DEXTER — When students return for the 2012-13 school year, they most likely won’t notice all of the changes that have been built up over the past few years from the General Brown Central School District’s $13.3 million capital project.
District Operations Manager Gary C. Grimm said students won’t see asbestos abatement, heating/cooling system improvements, utility work or other project improvements, but there are a few perks that might make for a more comfortable learning environment.
“Hopefully, classrooms will not be drafty in the wintertime,” he said.
Windows have been replaced throughout the district.
Business Administrator Michele A. Traynor said students will have a less bumpy ride into Dexter Elementary and the junior-senior high school, as parts of those school parking lots recently were paved. Students also will be able to enjoy a wireless Internet connection, with the required password.
The three-phase project, which has been in the works since voters approved the project in 2008, is in the home stretch. Mrs. Traynor said the project was broken into three phases, with phase 1 completed, phase 2 in “punch-list” mode and phase 3 about 90 percent complete.
Mr. Grimm said punch-list items may include small tasks or projects, such as completing something that has yet to be up to specs or adjusting tension on door closers.
Masonry work at Dexter Elementary School and replacement of doors, windows and roofing at both Dexter and Brownville-Glen Park elementary schools was done in phase 1. Phase 2 included replacement of boiler systems at Brownville-Glen Park Elementary and the junior-senior high school, electrical and plumbing work, and replacement of doors and windows at the junior-senior high school. The high school’s artificial turf field and track also was completed in the second phase.
The third phase focused mainly on paving at Dexter Elementary and the junior-senior high school and included the replacement of the auditorium’s 510 seats and air-conditioning unit. Mrs. Traynor said the district was able to go forward with phase three, which wasn’t originally planned because the first two phases came in about $1.6 million under budget.
Periodic updates are sent to the state Education Department, and upon review of submitted materials, state aid is sent to the district. Mrs. Traynor said the district will get back about 86 percent, or $11.4 million, in state building aid.
The financial outlook for additional projects is bleak, she said.
“There isn’t any indication it’ll improve,” she said. “I think that’s why the state has capital projects voted on separately.”
Mr. Grimm said a wish list of items to be repaired or added to school buildings and grounds comes from a five-year building-condition survey, which is required by the state.
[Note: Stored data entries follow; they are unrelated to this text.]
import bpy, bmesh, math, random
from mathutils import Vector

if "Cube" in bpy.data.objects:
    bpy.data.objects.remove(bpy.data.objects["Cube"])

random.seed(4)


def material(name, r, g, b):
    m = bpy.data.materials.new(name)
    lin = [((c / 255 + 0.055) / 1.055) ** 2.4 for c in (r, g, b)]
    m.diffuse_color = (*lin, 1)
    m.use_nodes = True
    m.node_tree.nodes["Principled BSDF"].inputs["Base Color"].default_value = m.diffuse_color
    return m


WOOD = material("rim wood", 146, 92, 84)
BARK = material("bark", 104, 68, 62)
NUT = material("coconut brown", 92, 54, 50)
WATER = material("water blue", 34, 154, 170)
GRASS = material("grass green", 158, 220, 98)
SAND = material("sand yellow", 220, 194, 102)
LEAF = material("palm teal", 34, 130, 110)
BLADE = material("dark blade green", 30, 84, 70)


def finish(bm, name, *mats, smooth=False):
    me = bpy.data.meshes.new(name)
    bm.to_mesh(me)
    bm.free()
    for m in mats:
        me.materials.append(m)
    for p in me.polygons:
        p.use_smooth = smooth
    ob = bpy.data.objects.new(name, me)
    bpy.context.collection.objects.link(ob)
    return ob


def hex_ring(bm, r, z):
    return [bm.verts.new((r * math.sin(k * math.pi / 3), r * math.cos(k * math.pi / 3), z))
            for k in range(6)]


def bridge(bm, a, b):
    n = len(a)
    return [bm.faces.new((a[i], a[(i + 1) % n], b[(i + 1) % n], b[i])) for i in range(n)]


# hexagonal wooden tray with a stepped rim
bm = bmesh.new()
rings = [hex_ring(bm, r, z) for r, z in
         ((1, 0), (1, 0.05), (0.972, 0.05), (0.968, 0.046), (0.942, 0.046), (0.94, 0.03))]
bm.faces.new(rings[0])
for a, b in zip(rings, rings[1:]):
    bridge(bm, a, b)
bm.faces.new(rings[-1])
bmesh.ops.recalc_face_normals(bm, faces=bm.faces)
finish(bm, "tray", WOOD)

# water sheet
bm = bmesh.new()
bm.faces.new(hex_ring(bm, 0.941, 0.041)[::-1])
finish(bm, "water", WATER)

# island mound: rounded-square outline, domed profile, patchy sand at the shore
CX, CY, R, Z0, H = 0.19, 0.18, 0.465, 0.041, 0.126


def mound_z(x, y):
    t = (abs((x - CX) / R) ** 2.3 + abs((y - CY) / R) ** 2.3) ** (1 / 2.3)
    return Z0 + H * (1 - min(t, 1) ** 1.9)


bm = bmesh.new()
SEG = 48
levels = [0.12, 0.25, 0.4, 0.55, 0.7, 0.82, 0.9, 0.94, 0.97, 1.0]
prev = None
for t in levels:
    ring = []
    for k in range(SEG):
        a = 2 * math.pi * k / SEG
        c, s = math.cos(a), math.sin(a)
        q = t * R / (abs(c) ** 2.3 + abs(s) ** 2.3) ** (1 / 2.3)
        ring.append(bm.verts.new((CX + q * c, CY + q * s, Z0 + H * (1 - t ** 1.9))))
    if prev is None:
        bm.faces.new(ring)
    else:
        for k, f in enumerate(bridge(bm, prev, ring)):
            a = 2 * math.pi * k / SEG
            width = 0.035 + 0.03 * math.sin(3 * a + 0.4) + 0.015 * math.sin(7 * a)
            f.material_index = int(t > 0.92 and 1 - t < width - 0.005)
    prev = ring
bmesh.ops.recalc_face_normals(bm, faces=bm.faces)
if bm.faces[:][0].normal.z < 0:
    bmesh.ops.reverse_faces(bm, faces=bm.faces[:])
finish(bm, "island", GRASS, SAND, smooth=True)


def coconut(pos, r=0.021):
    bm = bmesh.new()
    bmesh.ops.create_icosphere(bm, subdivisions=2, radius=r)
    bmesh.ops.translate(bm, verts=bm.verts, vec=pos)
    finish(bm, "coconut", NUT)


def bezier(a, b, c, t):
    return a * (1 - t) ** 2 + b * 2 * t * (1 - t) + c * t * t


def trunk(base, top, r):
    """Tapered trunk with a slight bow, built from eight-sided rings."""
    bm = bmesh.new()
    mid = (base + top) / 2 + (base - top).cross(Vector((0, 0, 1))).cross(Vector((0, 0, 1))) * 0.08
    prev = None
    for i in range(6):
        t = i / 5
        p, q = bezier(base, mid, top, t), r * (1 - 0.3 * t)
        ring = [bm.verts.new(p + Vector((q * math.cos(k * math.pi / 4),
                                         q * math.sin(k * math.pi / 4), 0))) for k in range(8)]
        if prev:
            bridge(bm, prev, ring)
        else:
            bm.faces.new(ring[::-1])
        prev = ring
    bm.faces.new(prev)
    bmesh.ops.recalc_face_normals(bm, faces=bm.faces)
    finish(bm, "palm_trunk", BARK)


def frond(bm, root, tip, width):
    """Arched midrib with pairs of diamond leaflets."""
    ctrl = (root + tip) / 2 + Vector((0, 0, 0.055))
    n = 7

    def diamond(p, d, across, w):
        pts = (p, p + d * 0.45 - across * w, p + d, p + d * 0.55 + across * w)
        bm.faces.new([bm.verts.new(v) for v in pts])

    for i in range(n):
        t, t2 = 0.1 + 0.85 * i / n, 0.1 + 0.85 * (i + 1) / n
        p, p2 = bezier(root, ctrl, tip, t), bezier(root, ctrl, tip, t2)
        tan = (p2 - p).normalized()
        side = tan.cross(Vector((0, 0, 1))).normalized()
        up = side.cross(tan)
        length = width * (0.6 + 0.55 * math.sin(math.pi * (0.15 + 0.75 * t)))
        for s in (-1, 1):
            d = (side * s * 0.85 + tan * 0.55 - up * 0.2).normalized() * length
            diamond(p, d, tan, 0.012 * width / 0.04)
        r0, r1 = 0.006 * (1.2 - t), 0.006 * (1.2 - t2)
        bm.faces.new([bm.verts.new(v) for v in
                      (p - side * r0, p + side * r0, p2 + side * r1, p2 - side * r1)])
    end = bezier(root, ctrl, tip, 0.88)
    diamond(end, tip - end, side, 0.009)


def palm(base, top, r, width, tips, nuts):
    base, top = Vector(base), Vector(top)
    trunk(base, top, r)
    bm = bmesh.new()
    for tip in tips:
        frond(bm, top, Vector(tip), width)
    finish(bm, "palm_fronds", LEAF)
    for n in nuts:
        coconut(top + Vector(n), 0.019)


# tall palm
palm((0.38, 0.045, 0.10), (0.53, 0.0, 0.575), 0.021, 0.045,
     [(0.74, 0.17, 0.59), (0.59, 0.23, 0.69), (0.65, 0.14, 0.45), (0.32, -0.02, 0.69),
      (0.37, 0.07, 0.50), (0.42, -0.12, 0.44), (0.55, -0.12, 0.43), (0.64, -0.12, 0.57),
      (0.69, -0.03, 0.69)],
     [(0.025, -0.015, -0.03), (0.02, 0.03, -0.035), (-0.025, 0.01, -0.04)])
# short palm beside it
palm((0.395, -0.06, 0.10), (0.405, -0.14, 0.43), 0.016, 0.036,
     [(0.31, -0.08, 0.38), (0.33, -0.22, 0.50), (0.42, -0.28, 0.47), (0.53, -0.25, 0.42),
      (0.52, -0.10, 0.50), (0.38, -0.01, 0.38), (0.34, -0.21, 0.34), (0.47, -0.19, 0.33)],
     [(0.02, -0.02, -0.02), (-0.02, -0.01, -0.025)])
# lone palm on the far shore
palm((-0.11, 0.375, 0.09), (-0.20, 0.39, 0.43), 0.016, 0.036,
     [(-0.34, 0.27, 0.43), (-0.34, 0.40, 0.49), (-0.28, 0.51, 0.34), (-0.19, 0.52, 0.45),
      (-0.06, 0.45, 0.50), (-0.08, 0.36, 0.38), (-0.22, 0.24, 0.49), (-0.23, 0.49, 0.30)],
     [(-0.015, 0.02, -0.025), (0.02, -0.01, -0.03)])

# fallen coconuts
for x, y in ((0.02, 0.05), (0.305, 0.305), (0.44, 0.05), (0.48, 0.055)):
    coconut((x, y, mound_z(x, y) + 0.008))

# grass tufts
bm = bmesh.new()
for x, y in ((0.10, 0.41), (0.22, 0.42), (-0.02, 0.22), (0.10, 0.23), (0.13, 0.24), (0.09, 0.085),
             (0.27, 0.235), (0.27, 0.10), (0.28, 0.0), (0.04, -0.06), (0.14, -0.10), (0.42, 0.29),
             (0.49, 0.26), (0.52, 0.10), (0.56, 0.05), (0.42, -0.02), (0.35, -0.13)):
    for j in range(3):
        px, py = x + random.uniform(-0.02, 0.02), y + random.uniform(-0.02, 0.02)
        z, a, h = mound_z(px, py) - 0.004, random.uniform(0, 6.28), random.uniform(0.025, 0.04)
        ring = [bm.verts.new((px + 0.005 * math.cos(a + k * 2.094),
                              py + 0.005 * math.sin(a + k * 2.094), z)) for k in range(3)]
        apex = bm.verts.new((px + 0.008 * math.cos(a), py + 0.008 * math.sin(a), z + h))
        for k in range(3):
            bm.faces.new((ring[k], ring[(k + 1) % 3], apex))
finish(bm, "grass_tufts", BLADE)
That survey report, done by a hired architectural and engineering firm, highlights areas that need improvement. From there, the district sets priorities and creates a capital project proposal.
Mr. Grimm said the next building survey is scheduled to take place in 2015.
“There’s always something you’re looking at, like what we didn’t do for paving,” he said. “Portions of roofs will come out of warranty, too.”
He said the recent three-prong project was the district’s largest since Dexter Elementary was built in 1989 and the junior-senior high school’s new gymnasium was built in 1996.